Tag Archives: connected cities

Connected Liverpool in London

Yesterday was another inspiring day at the Connected Liverpool office. CEO Lee Omar and Innovation Lead Jordy van Kuijk traveled to London to meet up with CTO Paul McGrath and the well respected Ajit Jaokar, Director/Principal – futuretext, in London. The Connected Liverpool team was reunited.

After an excellent meeting at the top floor of The Gherkin, the Connected Liverpool team traveled to the Royal Mint Court, the home of Liverpool’s Business Hub in London. The Royal Mint Court is situated opposite the Tower Bridge and the Tower of London and is just a few minutes walk to Liverpool Street Station, an amazing location. Connected Liverpool used the Business Hub’s meeting room facilities to brainstorm and strengthen its strategy to transform Liverpool into the first Smart City in the UK allowing it to sharpen its focus to create one coherent cross-departmental strategy. It was a fruitful brainstorm session full of innovative ideas and thoughts.

At 6 p.m. sharp, the Connected Liverpool team had a meeting with Max Steinberg, Chief Executive of Liverpool Vision, to discuss the journey of making the Liverpool City Region (1.5 million citizens) smarter and better-connected. Meeting Max Steinberg was essential to ensure that Connected Liverpool is heading in the right direction to realise its vision of increasing the quality of life of the Liverpool City Region residents, to empower them to achieve more, and to revitalise the city region economy. Global smart city best practices and initiatives were discussed while considering the aims and objectives as set out in The City Deal and The Mayoral Development Corporation. Additionally, significant attention was paid to the collaboration between the public and private sector in Liverpool and the way Connected Liverpool should be taken forward.

At 7 p.m., Connected Liverpool joined the London Autumn Business Club event which was chaired by Chris Heyes, Head of Liverpool in London. With key note speaker Max Steinberg and networking afterwards, it was an exciting event with entrepreneurs and the public sector both active in Liverpool and London hosted in The Heron Tower.

All together, it was an excellent day full of ideas and thrilling meetings with the right people. Connected Liverpool took the excitement back to Liverpool with only one aim:

LET’S MAKE LIVERPOOL SMARTER!!

 

 

 

Connected cities are needed to survive the urban growth

The UK government wants the UK to be the technology centre for Europe this year. But to achieve this, they will have to look at every part of their economy. One area that is being closely looked at lately is our cities. To drive growth, cities need to be more connected. These highly connected cities need to be driven by super-fast connectivity and they can help drive the British innovation over the next few years.

But if the UK wants highly connected cities in the future, they need to start planning things now. And they already have been thinking about this. An example is the Intel Collaborative Research Institute (ICRI) for Sustainable Connected Cities. ICRI is a joint effort between two of London’s top universities: University College and Imperial College London.

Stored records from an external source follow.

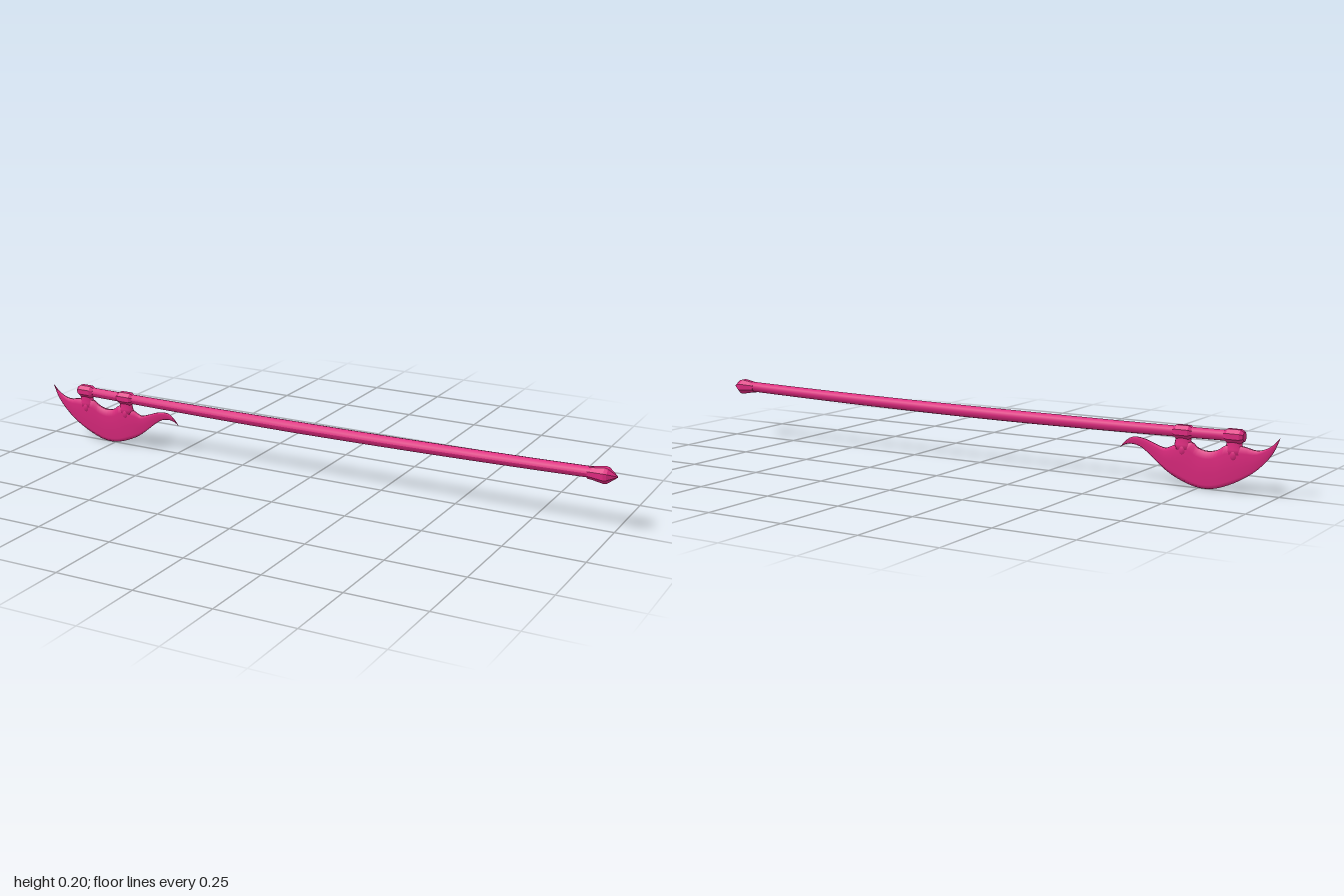
import * as THREE from 'three';

const material = new THREE.MeshStandardMaterial({ color: 0xe02a80 });
const flatMaterial = new THREE.MeshStandardMaterial({ color: 0xe02a80, flatShading: true });

// Gentle bow of the shaft's centre line
const bow = x => 0.161 + 0.004 * x + 0.011 * x * x;

function addMesh(parent, name, geometry, mat = material) {
  const mesh = new THREE.Mesh(geometry, mat);
  mesh.name = name;
  parent.add(mesh);
  return mesh;
}

// Faceted solid of revolution along +x from [x, radius] pairs
function turned(profile, sides) {
  const g = new THREE.LatheGeometry(profile.map(([x, r]) => new THREE.Vector2(r, x)), sides);
  g.rotateY(Math.PI / sides);
  g.rotateZ(-Math.PI / 2);
  return g;
}

function shaftGeometry() {
  const x0 = -0.885, x1 = 0.93;
  const g = new THREE.CylinderGeometry(1, 1, x1 - x0, 12, 24);
  g.rotateZ(-Math.PI / 2);
  g.translate((x0 + x1) / 2, 0, 0);
  const p = g.attributes.position;
  for (let i = 0; i < p.count; i++) {
    const x = p.getX(i);
    const t = THREE.MathUtils.smoothstep(x, -0.9, 0);
    const rz = 0.013 + 0.005 * t;
    const ry = 0.016 + 0.003 * t - 0.002 * Math.max(0, x);
    p.setXYZ(i, x, bow(x) + p.getY(i) * ry, p.getZ(i) * rz);
  }
  g.computeVertexNormals();
  return g;
}

// Blade stations: back x, back y, edge x, edge y, half thickness
const stations = [
  [-0.998, 0.171, -0.998, 0.170, 0.001],
  [-0.972, 0.145, -0.978, 0.125, 0.004],
  [-0.933, 0.129, -0.933, 0.074, 0.007],
  [-0.885, 0.137, -0.880, 0.037, 0.010],
  [-0.837, 0.137, -0.826, 0.012, 0.011],
  [-0.810, 0.120, -0.794, 0.003, 0.010],
  [-0.778, 0.113, -0.762, 0.001, 0.010],
  [-0.746, 0.120, -0.730, 0.006, 0.010],
  [-0.725, 0.135, -0.687, 0.021, 0.011],
  [-0.676, 0.124, -0.650, 0.040, 0.010],
  [-0.644, 0.110, -0.618, 0.064, 0.007],
  [-0.612, 0.118, -0.586, 0.090, 0.006],
  [-0.575, 0.131, -0.559, 0.107, 0.005],
  [-0.537, 0.134, -0.527, 0.112, 0.004],
  [-0.511, 0.118, -0.508, 0.107, 0.003],
  [-0.495, 0.099, -0.495, 0.098, 0.001],
];

function bladeGeometry() {
  // Cross-section: [distance from back to edge, thickness share]
  const section = [[0, 0.6], [0.2, 1], [0.6, 0.62], [0.9, 0.28], [1, 0],
    [0.9, -0.28], [0.6, -0.62], [0.2, -1], [0, -0.6]];
  const backEdge = new THREE.CatmullRomCurve3(stations.map(s => new THREE.Vector3(s[0], s[1], s[4])));
  const cutEdge = new THREE.CatmullRomCurve3(stations.map(s => new THREE.Vector3(s[2], s[3], 0)));
  const steps = 45, n = section.length, pos = [], idx = [];
  for (let i = 0; i <= steps; i++) {
    const a = backEdge.getPoint(i / steps), b = cutEdge.getPoint(i / steps);
    for (const [v, w] of section) {
      pos.push(a.x + (b.x - a.x) * v, Math.max(0, a.y + (b.y - a.y) * v), a.z * w);
    }
    if (i === steps) break;
    for (let j = 0; j < n; j++) {
      const k = (j + 1) % n, p = i * n, q = p + n;
      idx.push(p + j, p + k, q + j, p + k, q + k, q + j);
    }
  }
  const g = new THREE.BufferGeometry();
  g.setAttribute('position', new THREE.Float32BufferAttribute(pos, 3));
  g.setIndex(idx);
  g.computeVertexNormals();
  return g;
}

// Collar around the shaft with a flared neck down to the blade
function makeSocket(x) {
  const socket = new THREE.Group();
  socket.name = 'bladeSocket';
  const collar = addMesh(socket, 'collar', turned(
    [[-0.031, 0], [-0.031, 0.015], [-0.02, 0.022], [0.02, 0.022], [0.031, 0.015], [0.031, 0]], 8), flatMaterial);
  collar.position.y = bow(x);
  collar.scale.z = 0.92;

  const neckProfile = [[0.001, 0.105], [0.030, 0.112], [0.028, 0.126], [0.025, 0.14], [0.025, 0.165]];
  const neck = new THREE.LatheGeometry(neckProfile.map(([r, y]) => new THREE.Vector2(r, y)), 12);
  neck.scale(1, 1, 0.42);
  addMesh(socket, 'neck', neck);

  const boss = addMesh(socket, 'boss', new THREE.SphereGeometry(1, 12, 8));
  boss.scale.set(0.017, 0.022, 0.0135);
  boss.position.y = 0.112;
  socket.position.x = x;
  return socket;
}

export function createModel() {
  const model = new THREE.Group();
  model.name = 'poleaxe';
  addMesh(model, 'shaft', shaftGeometry());
  addMesh(model, 'blade', bladeGeometry());
  for (const x of [-0.86, -0.70]) model.add(makeSocket(x));

  // Faceted pommel with a pointed end
  const pommel = addMesh(model, 'pommel', turned(
    [[0.905, 0], [0.912, 0.019], [0.925, 0.020], [0.962, 0.0265], [0.972, 0.024], [1, 0.002], [1, 0]], 8), flatMaterial);
  pommel.position.y = 0.172;
  return model;
}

Social, economic and environmental challenges need to be tackled and it’s up to this new institute to investigate how technologies can help tackle these issues. They want London to become a ‘smart city lab’ and they want to create a blueprint for ‘connected cities’ in the UK.

So the researchers of this new institute will investigate some of the new intelligent technologies to use on our cities. An example is the network of sensors that can be used to quickly access data on trends for traffic, pollution and water supply. If they have all this data, they can analyze it to see how well the city is operating. Norway already has a centralized data platform like this called ‘CityData’.

A real-life application of this can be the traffic monitoring. Traffic congestions can be monitored and analyzed to develop smart transport timetabled and alerts. Councils could start to target areas to send more wardens, re-route traffic or provide warnings on mobile apps.

But this can only work when you have a huge amount of data at hand. So the right tools and bandwidth need to be in place first before you can start capturing and carrying these high volumes of information. When the connectivity isn’t restricted to just big businesses but to all of the city, innovation and growth can be stimulated and can flourish.

So using data more wisely is a very good new innovative approach to cities. London is already embracing this with as an example the London Gird for Learning (LGFL). All 33 London local authorities are involved in LGFL, and it’s making the most out of a dedicated public services network. It’s already providing schools with new technologies like e-learning tools such as video conferencing, virtual learning platforms and podcasts.

By 2050, there will be about nine billion people on this world, and most of them will be living in urban spaces. If cities don’t prepare systems to manage every aspect of the way a city operates, they will be challenged in all sorts of ways.  So cities need to start investing today in forward-thinking research and super-fast connectivity that will make the ‘connected cities’ reality.